Shoppers buy fruit at a store in Shijiazhuang, Hebei province. (Photo: China Daily)
WASHINGTON - China's service sector has seen a strong expansion in May and June and the pickup will continue in the second half of the year, as the country has COVID-19 under control and a lot of pent-up demand will emerge, a leading US expert on China's economy has said.
"The initial impetus for growth came in the industrial sector, particularly manufacturing. Now we're seeing a pickup in the service sector," Nicholas Lardy, a senior fellow at Washington DC -based think tank the Peterson Institute for International Economics (PIIE), told Xinhua on Thursday.
China's gross domestic product (GDP) expanded by 3.2 percent year on year in the second quarter, following a 6.8 percent contraction in the first quarter, according to newly released data from the National Bureau of Statistics (NBS).
Noting that the rebound is in line with his expectation, Lardy said China's industrial sector has been recovering "most rapidly," while the service sector has also seen expansion, with the country "doing stunningly well" on the trade side.
Retail sales, which are only slightly down in June compared with the same month last year, have done "extremely well" compared with other economies and "improved dramatically," Lardy noted.
"I think we'll see further recovery in retail sales, which will contribute to the growth of the service sector," he said.
Global trade is down 16 percent year-to-date, while China's exports in June rose 0.5 percent from a year earlier, Lardy said, noting that "it's an extremely strong performance" compared with the rest of the world.
"Several months ago, a lot of people were saying that the external sector was going to be a big drag on China's growth," said the veteran China watcher. "But that clearly has not happened yet."
Looking back at what had happened in 2019, Lardy said China's exports to the United States declined at double-digit rates because of the Trump administration's high tariffs, but China managed to expand its exports. "So I think it's a mistake to underestimate China's resilience on the export side," he said.

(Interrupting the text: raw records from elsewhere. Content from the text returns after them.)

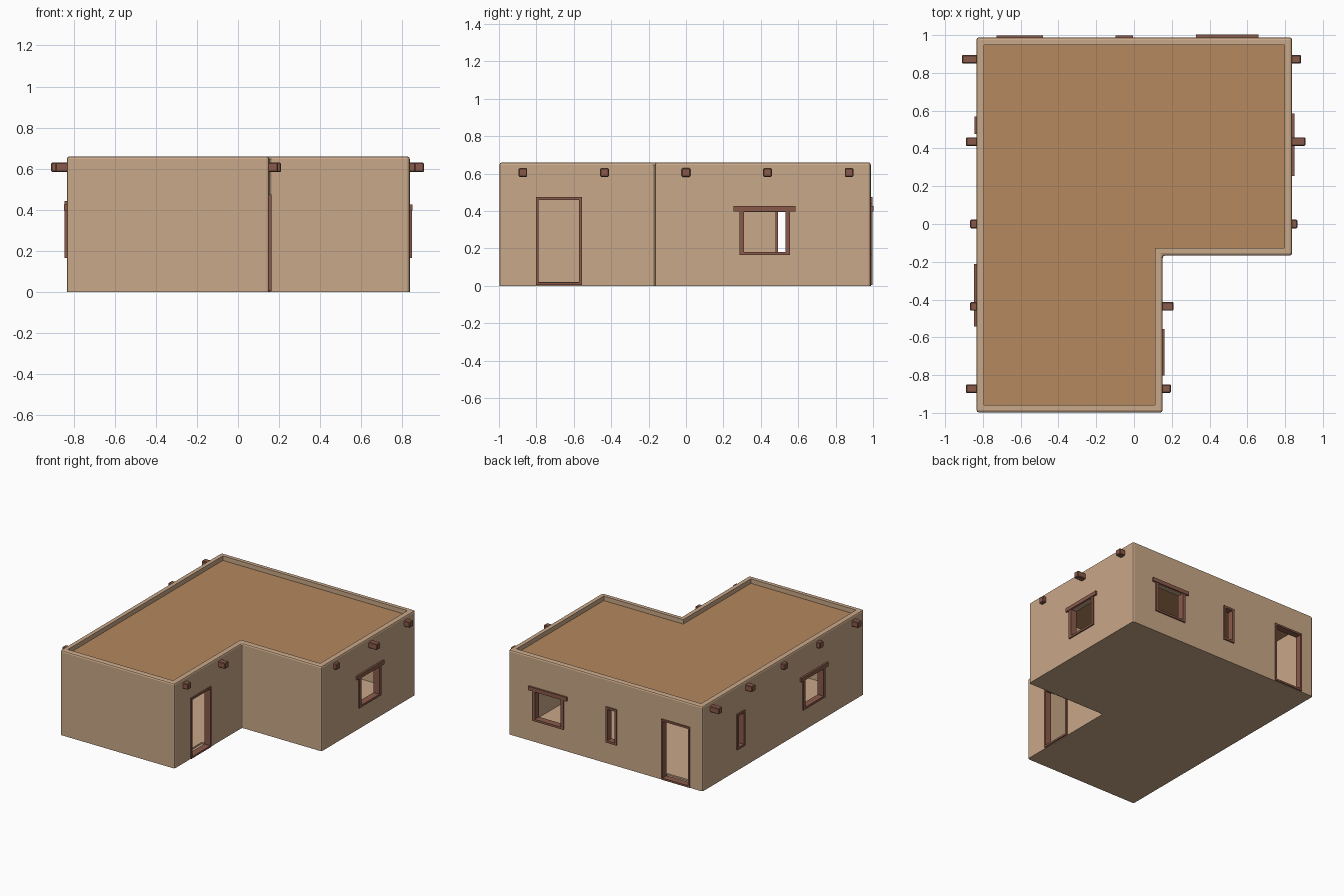
import bpy, bmesh

if "Cube" in bpy.data.objects:
    bpy.data.objects.remove(bpy.data.objects["Cube"])

XL, XR, YF, YB, NX, NY = -0.834, 0.837, -0.998, 0.988, 0.152, -0.167
H, T = 0.66, 0.04          # wall height and thickness
FLOOR, DECK = 0.02, 0.625


def material(name, rgb):
    m = bpy.data.materials.new(name)
    m.diffuse_color = (*rgb, 1)
    m.use_nodes = True
    m.node_tree.nodes["Principled BSDF"].inputs["Base Color"].default_value = m.diffuse_color
    return m


ADOBE = material("adobe", (0.584, 0.392, 0.246))
EARTH = material("roof_earth", (0.462, 0.250, 0.112))
WOOD = material("wood", (0.254, 0.102, 0.069))


def finish(name, bm, mat=None):
    bmesh.ops.recalc_face_normals(bm, faces=bm.faces)
    me = bpy.data.meshes.new(name)
    bm.to_mesh(me)
    bm.free()
    ob = bpy.data.objects.new(name, me)
    bpy.context.collection.objects.link(ob)
    if mat:
        me.materials.append(mat)
    return ob


def l_prism(inset, z0, z1):
    """L-shaped footprint, inset from the outer wall line, extruded from z0 to z1."""
    a, b, c, d = XL + inset, XR - inset, YF + inset, YB - inset
    nx, ny = NX - inset, NY + inset
    bm = bmesh.new()
    pts = [(a, c), (nx, c), (nx, ny), (b, ny), (b, d), (a, d)]
    face = bm.faces.new([bm.verts.new((x, y, z0)) for x, y in pts])
    ext = bmesh.ops.extrude_face_region(bm, geom=[face], use_keep_orig=True)
    top = [g for g in ext["geom"] if isinstance(g, bmesh.types.BMVert)]
    bmesh.ops.translate(bm, vec=(0, 0, z1 - z0), verts=top)
    bmesh.ops.recalc_face_normals(bm, faces=bm.faces)
    return bm


def add_box(bm, lo, hi):
    vs = bmesh.ops.create_cube(bm, size=1)["verts"]
    for v in vs:
        v.co = [(p + q) / 2 + c * abs(q - p) for p, q, c in zip(lo, hi, v.co)]


# Wall openings: name, wall axis, wall face, outward sign, span, height, jamb, lintel
OPENINGS = [
    ("side_door", "x", NX, 1, (-0.803, -0.557), (0.004, 0.474), 0.014, False),
    ("right_window", "x", XR, 1, (0.285, 0.556), (0.165, 0.40), 0.025, True),
    ("left_window", "x", XL, -1, (-0.513, -0.242), (0.165, 0.40), 0.025, True),
    ("left_slit", "x", XL, -1, (0.476, 0.57), (0.165, 0.442), 0.017, False),
    ("back_door", "y", YB, 1, (-0.728, -0.482), (0.004, 0.474), 0.014, False),
    ("back_slit", "y", YB, 1, (-0.098, -0.004), (0.165, 0.442), 0.017, False),
    ("back_window", "y", YB, 1, (0.358, 0.629), (0.165, 0.40), 0.025, True),
]


def wall_box(bm, axis, face, sign, u, z, out, depth):
    """Box on a wall: u along it, 'out' beyond its face, 'depth' behind its face."""
    n = sorted((face + sign * out, face - sign * depth))
    if axis == "x":
        add_box(bm, (n[0], u[0], z[0]), (n[1], u[1], z[1]))
    else:
        add_box(bm, (u[0], n[0], z[0]), (u[1], n[1], z[1]))


# Adobe walls: softened corners and parapet, hollow inside
bm = l_prism(0, 0, H)
edges = [e for e in bm.edges if max(v.co.z for v in e.verts) > H - 1e-4]
bmesh.ops.bevel(bm, geom=edges, offset=0.013, segments=2, profile=0.5, affect="EDGES")
walls = finish("adobe_walls", bm, ADOBE)

room_cutter = finish("room_cutter", l_prism(T, FLOOR, H + 0.1))
bm = bmesh.new()
for _, axis, face, sign, u, z, jamb, lintel in OPENINGS:
    g = 0.005
    wall_box(bm, axis, face, sign, (u[0] + g, u[1] - g), (z[0] + g, z[1] - g), 0.05, T + 0.03)
opening_cutter = finish("opening_cutter", bm)

for cutter in (room_cutter, opening_cutter):
    mod = walls.modifiers.new(cutter.name, "BOOLEAN")
    mod.operation, mod.solver, mod.object = "DIFFERENCE", "EXACT", cutter
    cutter.hide_render = True
    cutter.hide_set(True)

# Roof deck behind the parapet
finish("roof_deck", l_prism(T - 0.002, DECK - 0.03, DECK), EARTH)

# Door and window frames, lintels over the wide windows
for name, axis, face, sign, u, z, j, lintel in OPENINGS:
    bm = bmesh.new()
    sill = min(j, 0.016)
    w = (axis, face, sign)
    wall_box(bm, *w, (u[0], u[0] + j), z, 0.01, T + 0.002)
    wall_box(bm, *w, (u[1] - j, u[1]), z, 0.01, T + 0.002)
    wall_box(bm, *w, (u[0] + j, u[1] - j), (z[0], z[0] + sill), 0.01, T + 0.002)
    if not lintel:
        wall_box(bm, *w, (u[0] + j, u[1] - j), (z[1] - sill, z[1]), 0.01, T + 0.002)
    finish(name + "_frame", bm, WOOD)
    if lintel:
        bm = bmesh.new()
        wall_box(bm, *w, (u[0] - 0.03, u[1] + 0.03), (z[1] - 0.004, z[1] + 0.026), 0.014, T + 0.002)
        finish(name + "_lintel", bm, WOOD)

# Roof beam ends: y, left tip x, right tip x
BEAMS = [(-0.872, -0.89, 0.195), (-0.436, -0.867, 0.21), (0, -0.867, 0.865),
         (0.436, -0.89, 0.907), (0.872, -0.91, 0.884)]
for i, (y, left, right) in enumerate(BEAMS, 1):
    inner = NX if y < NY else XR
    for side, x0, x1 in (("left", left, XL + T), ("right", inner - T, right)):
        bm = bmesh.new()
        add_box(bm, (x0, y - 0.023, 0.583), (x1, y + 0.023, 0.629))
        bmesh.ops.bevel(bm, geom=bm.edges[:], offset=0.005, segments=1, affect="EDGES")
        finish(f"beam_end_{side}_{i}", bm, WOOD)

Lardy added that he thinks China's economic recovery will continue in the second half of the year, since the country has been managing COVID-19 well.
He highlighted that China has managed to "put the brakes" on small outbreaks in Wuhan and more recently in Beijing with massive testing, quarantining and contact tracing measures.

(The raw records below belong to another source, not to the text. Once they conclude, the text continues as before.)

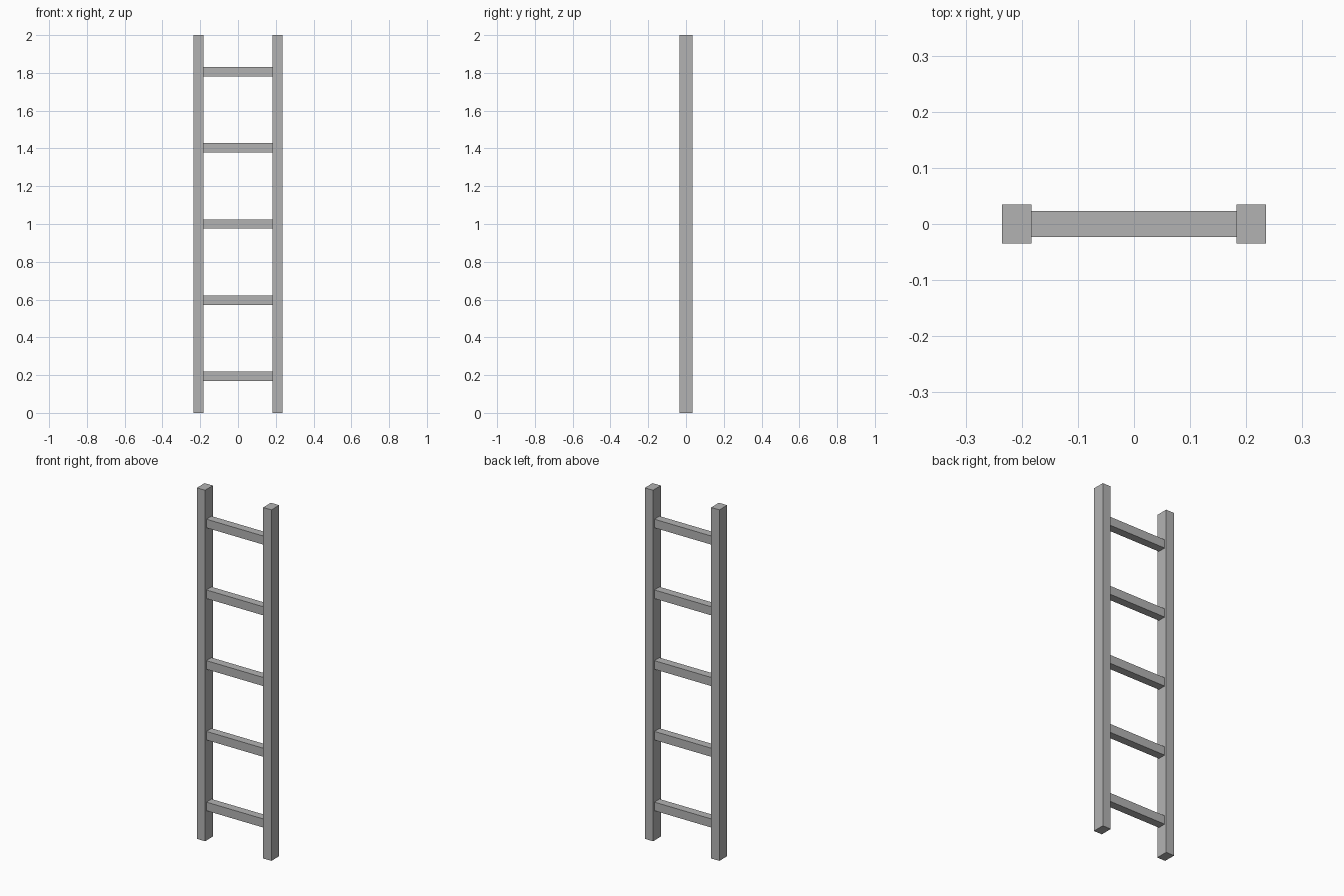
import bpy

cube = bpy.data.objects.get("Cube")
if cube:
    bpy.data.objects.remove(cube, do_unlink=True)

# Single grey for the whole ladder
grey = bpy.data.materials.new("plain grey")
grey.use_nodes = True
colour = (0.45, 0.45, 0.45, 1)
grey.diffuse_color = colour
for node in grey.node_tree.nodes:
    if node.type == 'BSDF_PRINCIPLED':
        node.inputs["Base Color"].default_value = colour


def box(name, centre, size):
    bpy.ops.mesh.primitive_cube_add(size=1, location=centre)
    part = bpy.context.object
    part.name = name
    part.scale = size
    bpy.ops.object.transform_apply(location=False, rotation=False, scale=True)
    part.data.materials.append(grey)
    return part


HEIGHT = 2.0
HALF_WIDTH = 0.235
RAIL_WIDTH, RAIL_DEPTH = 0.052, 0.07
RUNG_DEPTH, RUNG_HEIGHT = 0.046, 0.049
RUNG_SPACING = 0.403

# Upright rails
rail_x = HALF_WIDTH - RAIL_WIDTH / 2
for name, side in (("left_rail", 1), ("right_rail", -1)):
    box(name, (side * rail_x, 0, HEIGHT / 2), (RAIL_WIDTH, RAIL_DEPTH, HEIGHT))

# Rungs, evenly spaced about the middle and butted against the rails
rung_length = 2 * (HALF_WIDTH - RAIL_WIDTH)
for i in range(5):
    z = HEIGHT / 2 + (i - 2) * RUNG_SPACING
    box(f"rung_{i + 1}", (0, 0, z), (rung_length, RUNG_DEPTH, RUNG_HEIGHT))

"I think they have the resources and the commitment to avoid a negative effect of the coronavirus in the second half," Lardy said. "My view is that the virus is not likely to be a significant factor going forward."

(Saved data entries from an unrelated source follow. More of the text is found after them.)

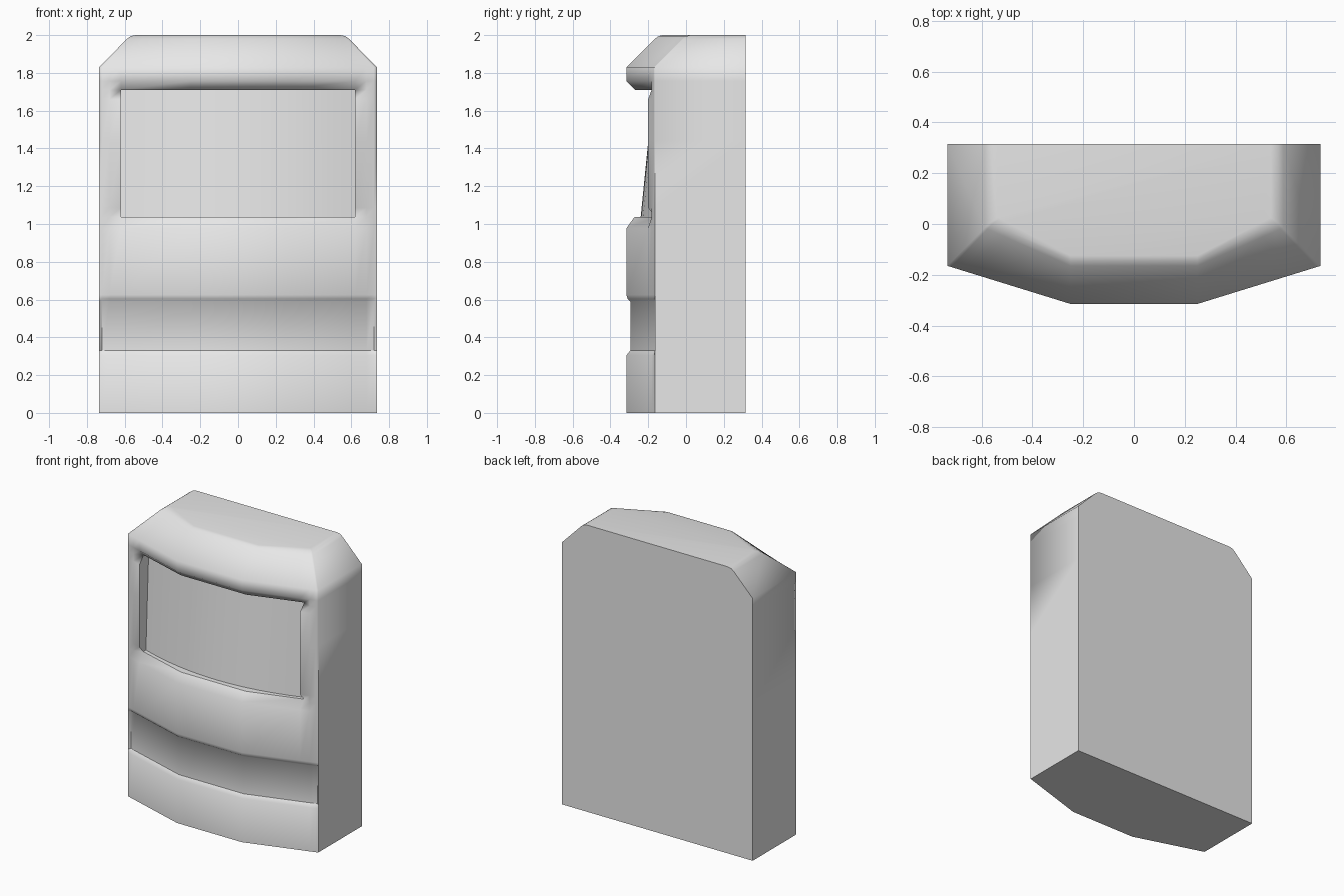
import bpy
import bmesh
from math import radians

if "Cube" in bpy.data.objects:
    bpy.data.objects.remove(bpy.data.objects["Cube"])

HALF, BACK, OPEN = 0.735, 0.315, 0.62
SILL, HEAD = 1.037, 1.71

grey = bpy.data.materials.new("light grey")
grey.use_nodes = True
grey.diffuse_color = (0.8, 0.8, 0.8, 1)
grey.node_tree.nodes["Principled BSDF"].inputs["Base Color"].default_value = (0.8, 0.8, 0.8, 1)


def bow(x):
    """Depth of the three-sided bowed front at x."""
    return -0.315 + max(0, abs(x) - 0.25) * 0.15 / (HALF - 0.25)


def finish(bm, name, sharp):
    bmesh.ops.recalc_face_normals(bm, faces=bm.faces)
    for f in bm.faces:
        f.smooth = True
    for e in bm.edges:
        e.smooth = not sharp(e)
    mesh = bpy.data.meshes.new(name)
    bm.to_mesh(mesh)
    bm.free()
    mesh.materials.append(grey)
    obj = bpy.data.objects.new(name, mesh)
    bpy.context.collection.objects.link(obj)


# Cabinet rows: height, setback of the front, half width
rows = [(0, 0, HALF), (0.305, 0, HALF), (0.33, 0.02, HALF), (0.59, 0.02, HALF),
        (0.603, 0.006, HALF), (0.625, 0, HALF), (0.978, 0, HALF), (SILL, 0.042, HALF),
        (1.085, 0, HALF), (1.44, 0, HALF), (1.66, 0, HALF), (HEAD, 0.045, HALF),
        (1.757, 0, HALF), (1.83, 0, HALF), (1.98, 0.15, 0.588), (1.995, 0.17, 0.568),
        (2.0, 0.19, 0.54)]
half_cols = [0.25, OPEN, 0.68, 0.72, HALF]
cols = [-x for x in reversed(half_cols)] + half_cols


def front_point(x, z, setback, half):
    a = abs(x)
    if 0.33 <= z <= 0.603 and a > 0.73:
        setback = 0          # ends of the groove stay flush
    if SILL <= z <= HEAD and a > OPEN + 0.01:
        setback = 0          # side posts of the opening stay flush
    px = a if a <= 0.25 else 0.25 + (a - 0.25) * (half - 0.25) / (HALF - 0.25)
    return (px if x > 0 else -px, bow(x) + setback, z)


# Cabinet shell with an opening for the screen
bm = bmesh.new()
grid = []
for z, setback, half in rows:
    pts = [(-half, BACK, z)] + [front_point(x, z, setback, half) for x in cols] + [(half, BACK, z)]
    grid.append([bm.verts.new(p) for p in pts])
for (z0, _, _), lower, upper in zip(rows, grid, grid[1:]):
    for i in range(len(lower) - 1):
        middle = (lower[i].co.x + lower[i + 1].co.x) / 2
        if abs(middle) < OPEN and SILL <= z0 < HEAD:
            continue
        bm.faces.new((lower[i], lower[i + 1], upper[i + 1], upper[i]))
bm.faces.new(grid[0])
bm.faces.new(grid[-1])
bm.faces.new([r[0] for r in grid] + [r[-1] for r in reversed(grid)])

# Walls running back from the opening
rim = [e for e in bm.edges if e.is_boundary]
walls = bmesh.ops.extrude_edge_only(bm, edges=rim)["geom"]
for v in walls:
    if isinstance(v, bmesh.types.BMVert):
        v.co.y = bow(v.co.x) + 0.17
bmesh.ops.delete(bm, geom=[v for v in bm.verts if not v.link_edges], context='VERTS')


def cabinet_sharp(e):
    low = min(v.co.z for v in e.verts)
    high = max(v.co.z for v in e.verts)
    groove = abs(low - high) < 0.001 and abs(low - 0.33) < 0.001
    at_back = all(v.co.y > BACK - 0.001 for v in e.verts)
    soft_corner = low > 1.4 and all(abs(v.co.x) > 0.5 for v in e.verts) and \
        not any(abs(abs(v.co.x) - OPEN) < 0.001 for v in e.verts) and not at_back
    return groove or (e.calc_face_angle(0) > radians(50) and not soft_corner)


finish(bm, "cabinet", cabinet_sharp)

# Curved screen, leaning back towards the top
bm = bmesh.new()
COUNT = 12
lines = []
for z, centre, edge in ((SILL, -0.24, -0.13), (HEAD, -0.173, -0.1)):
    line = []
    for i in range(COUNT + 1):
        t = 2 * i / COUNT - 1
        line.append(bm.verts.new((t * OPEN, centre + (edge - centre) * t * t, z)))
    lines.append(line)
for i in range(COUNT):
    bm.faces.new((lines[0][i], lines[0][i + 1], lines[1][i + 1], lines[1][i]))
finish(bm, "screen_panel", lambda e: False)
for f in bpy.data.objects["screen_panel"].data.polygons:
    if f.normal.y > 0:
        f.flip()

The renowned expert said he thinks China is going to grow by 2 to 3 percent this year, a more optimistic projection than that of the International Monetary Fund (IMF) and the World Bank, which both forecasted a growth rate of roughly 1.0 percent for China.
Despite the overall promising picture, Lardy said the private sector is not playing a role as it should be, which could be a downside risk in China's further recovery.
"The rate of increase in investment by private companies is very, very low -- much below the average," he said, calling on the authorities to continue to increase the flow of credit to private companies.
Another challenge, Lardy said, is how to continue to provide much needed policy support and at the same time try to limit the increase in debt-to-GDP ratio so as to reduce financial risk.
"I think the central bank has actually been doing a pretty good job of selective easing and targeted easing, and they're avoiding flooding the market with credit in order to boost up growth," he said. "But I think that's a tough balancing act."
Commenting on China's role in global recovery, Lardy said China is "leading the way" as it's the first major economy to show any sign of recovery in light of the pandemic.
With positive growth this year, followed by a more robust recovery next year, the Chinese economy at the end of 2021 could be 10 percent bigger than it was in 2019, Lardy noted.
Meanwhile, the output of the United States, the European Union, Japan, Canada, and Britain is going to be smaller in 2021 than it was in 2019.
"This year, when global growth shrinks and China's expands, on a conventional calculation, China's contribution to global growth is infinite because it's positive and global growth is negative," Lardy said.
"So I think it's going to play a very positive role," he said. "I don't think this has been significantly understood, but I think it should be."